Out-of-District Contributors and Representation in the US House of Representatives

Brandice Canes-Wrone, Princeton University
Kenneth Miller, University of Nevada, Las Vegas
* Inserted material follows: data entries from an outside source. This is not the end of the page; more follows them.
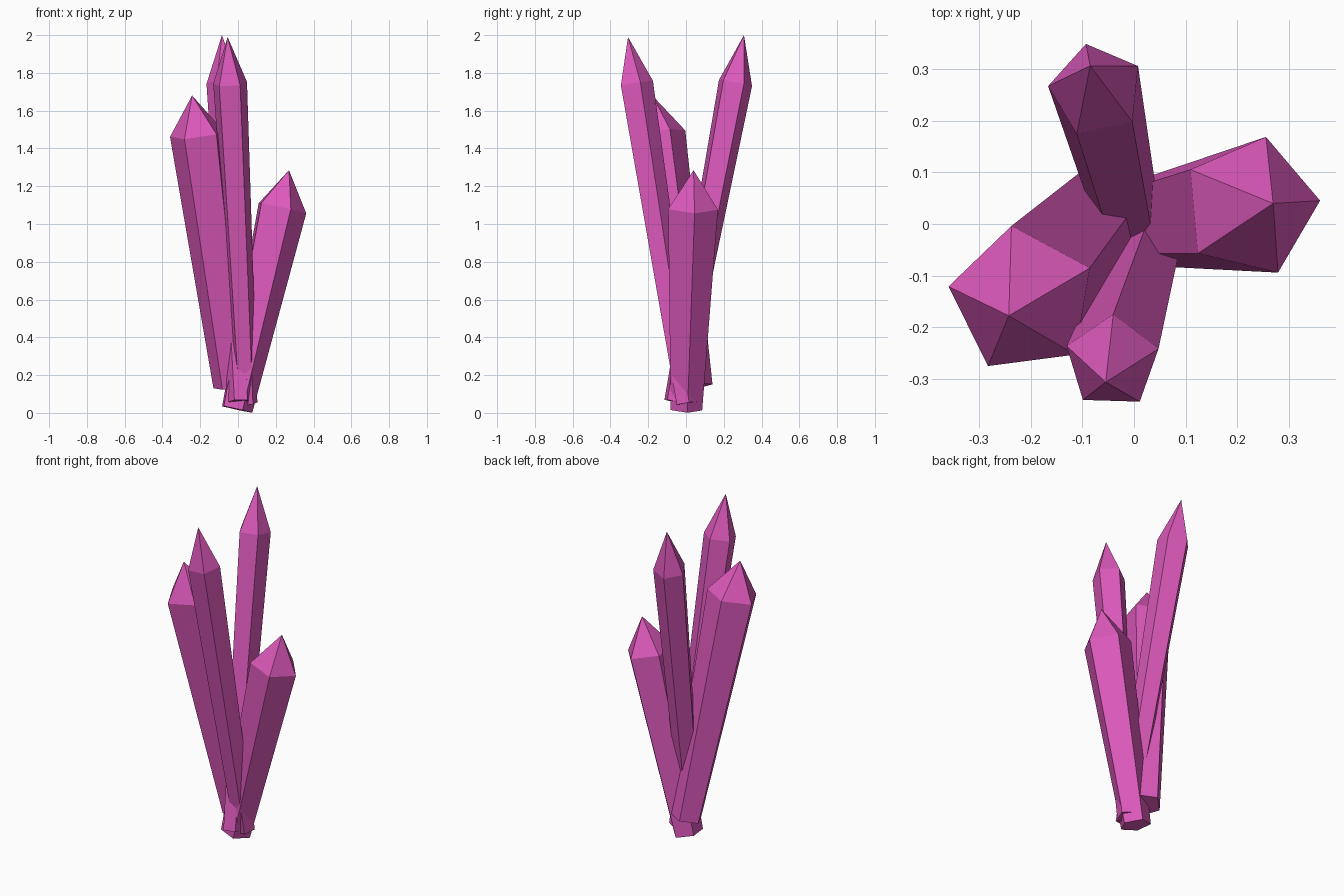
import bpy, bmesh
from math import cos, sin, radians
from mathutils import Vector

if "Cube" in bpy.data.objects:
    bpy.data.objects.remove(bpy.data.objects["Cube"])

mat = bpy.data.materials.new("pink_crystal")
mat.diffuse_color = (0.72, 0.10, 0.50, 1)
mat.use_nodes = True
mat.node_tree.nodes["Principled BSDF"].inputs["Base Color"].default_value = mat.diffuse_color
SIDES = 5


def crystal(name, base, apex, rim, r_base, r_rim, phase):
    """Five-sided shaft widening from base to rim, closed by a pointed tip."""
    base, apex = Vector(base), Vector(apex)
    axis = apex - base
    turn = Vector((0, 0, 1)).rotation_difference(axis)
    bm = bmesh.new()

    def ring(t, r):
        angles = [radians(phase + i * 360 / SIDES) for i in range(SIDES)]
        return [bm.verts.new(base + axis * t + turn @ Vector((r * cos(a), r * sin(a), 0)))
                for a in angles]

    low, high = ring(0, r_base), ring(rim, r_rim)
    tip = bm.verts.new(apex)
    bm.faces.new(low[::-1])
    for i in range(SIDES):
        j = (i + 1) % SIDES
        bm.faces.new((low[i], low[j], high[j], high[i]))
        bm.faces.new((high[i], high[j], tip))
    bmesh.ops.recalc_face_normals(bm, faces=bm.faces)
    mesh = bpy.data.meshes.new(name)
    bm.to_mesh(mesh)
    bm.free()
    mesh.materials.append(mat)
    bpy.context.collection.objects.link(bpy.data.objects.new(name, mesh))


# name, base centre, apex, rim position along axis, radii, rotation
crystal("right_crystal", (-0.01, 0, 0.02), (0.27, 0.04, 1.285), 0.843, 0.088, 0.139, 5)
crystal("back_crystal", (0.005, -0.06, 0.06), (-0.085, 0.307, 2.0), 0.87, 0.06, 0.094, 30.5)
crystal("front_crystal", (0.045, 0, 0.05), (-0.055, -0.307, 1.99), 0.873, 0.06, 0.094, 16.5)
crystal("left_crystal", (-0.04, 0.05, 0.14), (-0.243, -0.178, 1.68), 0.868, 0.092, 0.147, 26)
Research suggests United States (US) House members are increasingly reliant on out-of-district individuals for fundraising. Yet we lack evidence on how such donations might affect representatives’ policy decisions, and existing work suggests contributions from organized political action committees (PACs) do not influence roll call behavior. This paper examines whether House members’ roll call voting is responsive to individual donors, and how any such responsiveness relates to out-of district donations and district ideology. Three main findings emerge. First, members are responsive to the policy preferences of the national donor base of their party. Second, this responsiveness is positively associated with the ideological favorability of the district; in fact, this finding holds even when the shift in favorability is exogenously induced by redistricting. Third, the higher the percentage of out-of-district contributions a member has received, the greater is their responsiveness to the national donor base.